The hotel's notoriety was cemented in October 1933 when, following a sergeants' coup by Fulgencio Batista that toppled the regime of Gerardo Machado, 300 aggrieved army officers took refuge in the building hoping to curry favor with resident US ambassador Sumner Welles, who was staying here. Much to the officers' chagrin, Welles promptly left, allowing Batista's troops to open fire on the hotel, killing 14 of them and injuring seven. More were executed later, after they had surrendered.
In December 1946 the hotel gained infamy of a different kind when US mobsters Meyer Lansky and Lucky Luciano used it to host the largest ever get-together of the North American Mafia, who gathered here under the guise of a Frank Sinatra concert.

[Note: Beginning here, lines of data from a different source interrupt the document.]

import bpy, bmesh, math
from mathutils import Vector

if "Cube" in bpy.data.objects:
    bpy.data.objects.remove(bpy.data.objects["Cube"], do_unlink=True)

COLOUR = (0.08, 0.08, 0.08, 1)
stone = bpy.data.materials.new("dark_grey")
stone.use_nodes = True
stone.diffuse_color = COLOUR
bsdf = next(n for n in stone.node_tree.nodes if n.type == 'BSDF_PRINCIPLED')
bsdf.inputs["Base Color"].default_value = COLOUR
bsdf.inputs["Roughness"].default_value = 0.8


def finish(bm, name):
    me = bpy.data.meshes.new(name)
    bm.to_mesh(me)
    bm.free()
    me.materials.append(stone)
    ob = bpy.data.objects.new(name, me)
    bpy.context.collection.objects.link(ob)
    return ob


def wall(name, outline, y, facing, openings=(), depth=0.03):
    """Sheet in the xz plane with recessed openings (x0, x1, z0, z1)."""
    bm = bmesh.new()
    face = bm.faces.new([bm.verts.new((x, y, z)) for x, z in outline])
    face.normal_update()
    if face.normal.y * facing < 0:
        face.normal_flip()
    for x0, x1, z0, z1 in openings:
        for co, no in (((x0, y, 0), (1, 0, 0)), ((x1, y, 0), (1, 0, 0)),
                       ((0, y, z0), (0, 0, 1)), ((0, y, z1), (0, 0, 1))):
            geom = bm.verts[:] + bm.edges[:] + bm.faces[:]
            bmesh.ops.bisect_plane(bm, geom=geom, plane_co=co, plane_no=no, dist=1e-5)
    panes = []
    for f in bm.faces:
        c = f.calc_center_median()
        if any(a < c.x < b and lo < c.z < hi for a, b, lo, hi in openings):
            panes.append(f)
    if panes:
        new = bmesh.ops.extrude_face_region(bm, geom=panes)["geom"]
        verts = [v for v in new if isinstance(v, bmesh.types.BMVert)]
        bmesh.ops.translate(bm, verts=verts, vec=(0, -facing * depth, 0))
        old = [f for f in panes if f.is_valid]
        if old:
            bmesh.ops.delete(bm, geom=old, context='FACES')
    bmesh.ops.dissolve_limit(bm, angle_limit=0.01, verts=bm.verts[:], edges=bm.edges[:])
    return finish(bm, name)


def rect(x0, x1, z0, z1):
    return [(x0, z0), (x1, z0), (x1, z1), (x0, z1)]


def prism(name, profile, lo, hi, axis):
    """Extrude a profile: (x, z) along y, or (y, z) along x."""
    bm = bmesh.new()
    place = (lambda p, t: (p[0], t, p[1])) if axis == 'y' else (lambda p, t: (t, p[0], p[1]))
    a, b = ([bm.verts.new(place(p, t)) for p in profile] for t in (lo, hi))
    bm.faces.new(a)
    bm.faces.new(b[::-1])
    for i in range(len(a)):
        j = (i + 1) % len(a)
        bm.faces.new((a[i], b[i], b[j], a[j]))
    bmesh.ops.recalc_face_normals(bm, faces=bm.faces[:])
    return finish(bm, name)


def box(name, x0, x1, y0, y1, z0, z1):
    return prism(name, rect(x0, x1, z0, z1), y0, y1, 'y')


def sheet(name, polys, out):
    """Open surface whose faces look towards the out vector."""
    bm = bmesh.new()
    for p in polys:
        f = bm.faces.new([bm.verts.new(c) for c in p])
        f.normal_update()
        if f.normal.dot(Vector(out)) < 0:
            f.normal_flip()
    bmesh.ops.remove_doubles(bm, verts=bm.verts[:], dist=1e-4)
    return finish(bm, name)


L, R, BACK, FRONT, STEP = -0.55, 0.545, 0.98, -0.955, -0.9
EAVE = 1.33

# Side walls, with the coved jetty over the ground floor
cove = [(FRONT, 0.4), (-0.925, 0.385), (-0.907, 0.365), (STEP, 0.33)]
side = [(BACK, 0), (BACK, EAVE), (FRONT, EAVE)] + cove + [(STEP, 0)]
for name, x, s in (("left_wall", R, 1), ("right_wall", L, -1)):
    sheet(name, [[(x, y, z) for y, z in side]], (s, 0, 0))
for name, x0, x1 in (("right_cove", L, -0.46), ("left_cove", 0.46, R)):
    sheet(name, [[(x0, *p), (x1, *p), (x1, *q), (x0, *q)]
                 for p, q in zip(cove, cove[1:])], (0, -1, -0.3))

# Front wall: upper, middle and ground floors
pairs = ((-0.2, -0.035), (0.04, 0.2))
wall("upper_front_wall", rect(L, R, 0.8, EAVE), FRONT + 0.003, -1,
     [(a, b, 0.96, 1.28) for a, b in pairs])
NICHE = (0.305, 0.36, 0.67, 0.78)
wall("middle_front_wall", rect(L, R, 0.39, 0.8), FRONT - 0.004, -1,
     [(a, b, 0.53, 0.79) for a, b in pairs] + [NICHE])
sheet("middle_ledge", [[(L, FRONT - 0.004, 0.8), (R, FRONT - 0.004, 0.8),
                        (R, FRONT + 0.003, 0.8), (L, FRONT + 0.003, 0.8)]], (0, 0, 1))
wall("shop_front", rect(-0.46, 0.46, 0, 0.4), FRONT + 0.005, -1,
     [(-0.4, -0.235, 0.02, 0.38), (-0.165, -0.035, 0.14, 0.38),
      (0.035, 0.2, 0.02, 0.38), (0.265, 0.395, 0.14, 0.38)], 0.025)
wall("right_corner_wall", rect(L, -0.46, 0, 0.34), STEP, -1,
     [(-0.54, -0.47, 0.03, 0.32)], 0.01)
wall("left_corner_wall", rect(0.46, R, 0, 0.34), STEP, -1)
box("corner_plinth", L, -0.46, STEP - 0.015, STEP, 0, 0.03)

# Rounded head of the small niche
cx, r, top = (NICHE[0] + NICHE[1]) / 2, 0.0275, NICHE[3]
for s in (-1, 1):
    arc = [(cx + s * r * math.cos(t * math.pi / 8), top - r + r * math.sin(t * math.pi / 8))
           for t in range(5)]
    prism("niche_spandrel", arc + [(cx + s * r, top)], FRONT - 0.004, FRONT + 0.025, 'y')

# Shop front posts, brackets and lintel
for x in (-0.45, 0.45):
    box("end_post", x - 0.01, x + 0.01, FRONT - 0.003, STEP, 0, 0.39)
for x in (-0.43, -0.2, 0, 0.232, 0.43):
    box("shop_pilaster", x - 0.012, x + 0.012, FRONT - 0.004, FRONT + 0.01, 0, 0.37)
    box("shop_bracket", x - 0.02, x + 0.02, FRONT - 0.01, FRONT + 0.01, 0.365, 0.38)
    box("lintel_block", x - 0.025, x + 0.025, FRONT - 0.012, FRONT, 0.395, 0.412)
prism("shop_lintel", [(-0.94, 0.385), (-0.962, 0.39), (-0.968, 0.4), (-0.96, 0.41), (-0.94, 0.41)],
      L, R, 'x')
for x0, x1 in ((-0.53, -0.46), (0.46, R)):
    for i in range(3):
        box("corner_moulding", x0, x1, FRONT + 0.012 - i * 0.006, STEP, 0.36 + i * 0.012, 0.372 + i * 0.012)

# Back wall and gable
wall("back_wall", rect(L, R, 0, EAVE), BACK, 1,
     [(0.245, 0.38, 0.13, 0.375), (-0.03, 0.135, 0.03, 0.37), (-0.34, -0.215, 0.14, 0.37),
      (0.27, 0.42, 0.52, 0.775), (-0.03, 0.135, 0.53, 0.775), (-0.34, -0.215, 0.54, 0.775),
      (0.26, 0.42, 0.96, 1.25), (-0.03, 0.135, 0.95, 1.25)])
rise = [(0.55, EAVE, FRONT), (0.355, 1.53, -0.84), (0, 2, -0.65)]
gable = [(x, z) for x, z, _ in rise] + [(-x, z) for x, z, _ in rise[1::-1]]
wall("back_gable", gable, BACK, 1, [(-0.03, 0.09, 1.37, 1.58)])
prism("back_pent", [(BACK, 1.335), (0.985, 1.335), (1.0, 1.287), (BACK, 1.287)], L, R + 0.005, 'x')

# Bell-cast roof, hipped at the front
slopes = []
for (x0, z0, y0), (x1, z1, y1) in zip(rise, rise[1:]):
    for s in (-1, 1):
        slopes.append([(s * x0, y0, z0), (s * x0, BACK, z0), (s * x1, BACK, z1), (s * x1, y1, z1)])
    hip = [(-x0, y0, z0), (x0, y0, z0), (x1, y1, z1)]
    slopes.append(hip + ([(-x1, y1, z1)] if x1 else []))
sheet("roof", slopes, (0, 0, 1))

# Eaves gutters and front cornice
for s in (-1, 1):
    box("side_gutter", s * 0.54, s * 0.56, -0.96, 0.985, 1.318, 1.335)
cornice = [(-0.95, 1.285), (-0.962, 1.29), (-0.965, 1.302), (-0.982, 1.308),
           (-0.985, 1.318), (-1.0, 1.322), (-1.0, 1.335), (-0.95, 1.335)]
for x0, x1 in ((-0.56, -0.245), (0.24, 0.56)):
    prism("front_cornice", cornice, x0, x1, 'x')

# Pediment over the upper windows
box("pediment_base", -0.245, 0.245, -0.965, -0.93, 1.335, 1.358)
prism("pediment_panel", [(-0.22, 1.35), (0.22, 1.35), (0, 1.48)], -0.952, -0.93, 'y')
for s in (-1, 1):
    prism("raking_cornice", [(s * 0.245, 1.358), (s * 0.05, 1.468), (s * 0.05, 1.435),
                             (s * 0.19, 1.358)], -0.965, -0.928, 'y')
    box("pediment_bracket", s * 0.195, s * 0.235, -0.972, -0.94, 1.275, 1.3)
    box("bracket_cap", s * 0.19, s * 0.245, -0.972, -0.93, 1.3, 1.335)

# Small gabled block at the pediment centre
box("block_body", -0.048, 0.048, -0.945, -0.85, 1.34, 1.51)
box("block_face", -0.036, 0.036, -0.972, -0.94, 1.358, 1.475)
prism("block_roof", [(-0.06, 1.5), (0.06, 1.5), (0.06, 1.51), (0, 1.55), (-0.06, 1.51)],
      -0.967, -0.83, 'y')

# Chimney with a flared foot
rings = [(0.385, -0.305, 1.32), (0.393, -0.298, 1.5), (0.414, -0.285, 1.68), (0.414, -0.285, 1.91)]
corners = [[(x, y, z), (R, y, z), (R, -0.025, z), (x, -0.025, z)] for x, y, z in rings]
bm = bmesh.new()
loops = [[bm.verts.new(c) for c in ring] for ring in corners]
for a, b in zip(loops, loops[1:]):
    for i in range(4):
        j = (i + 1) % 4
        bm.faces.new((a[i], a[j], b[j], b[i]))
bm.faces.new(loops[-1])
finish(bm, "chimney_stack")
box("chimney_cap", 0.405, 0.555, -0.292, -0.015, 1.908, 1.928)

These days the hotel maintains a more reputable face and the once famous casino is long gone, though the spectacular Parisian cabaret is still a popular draw. Nonguests can admire the Moorish lobby, stroll the breezy grounds overlooking the Malecón or partake in a free guided hotel tour.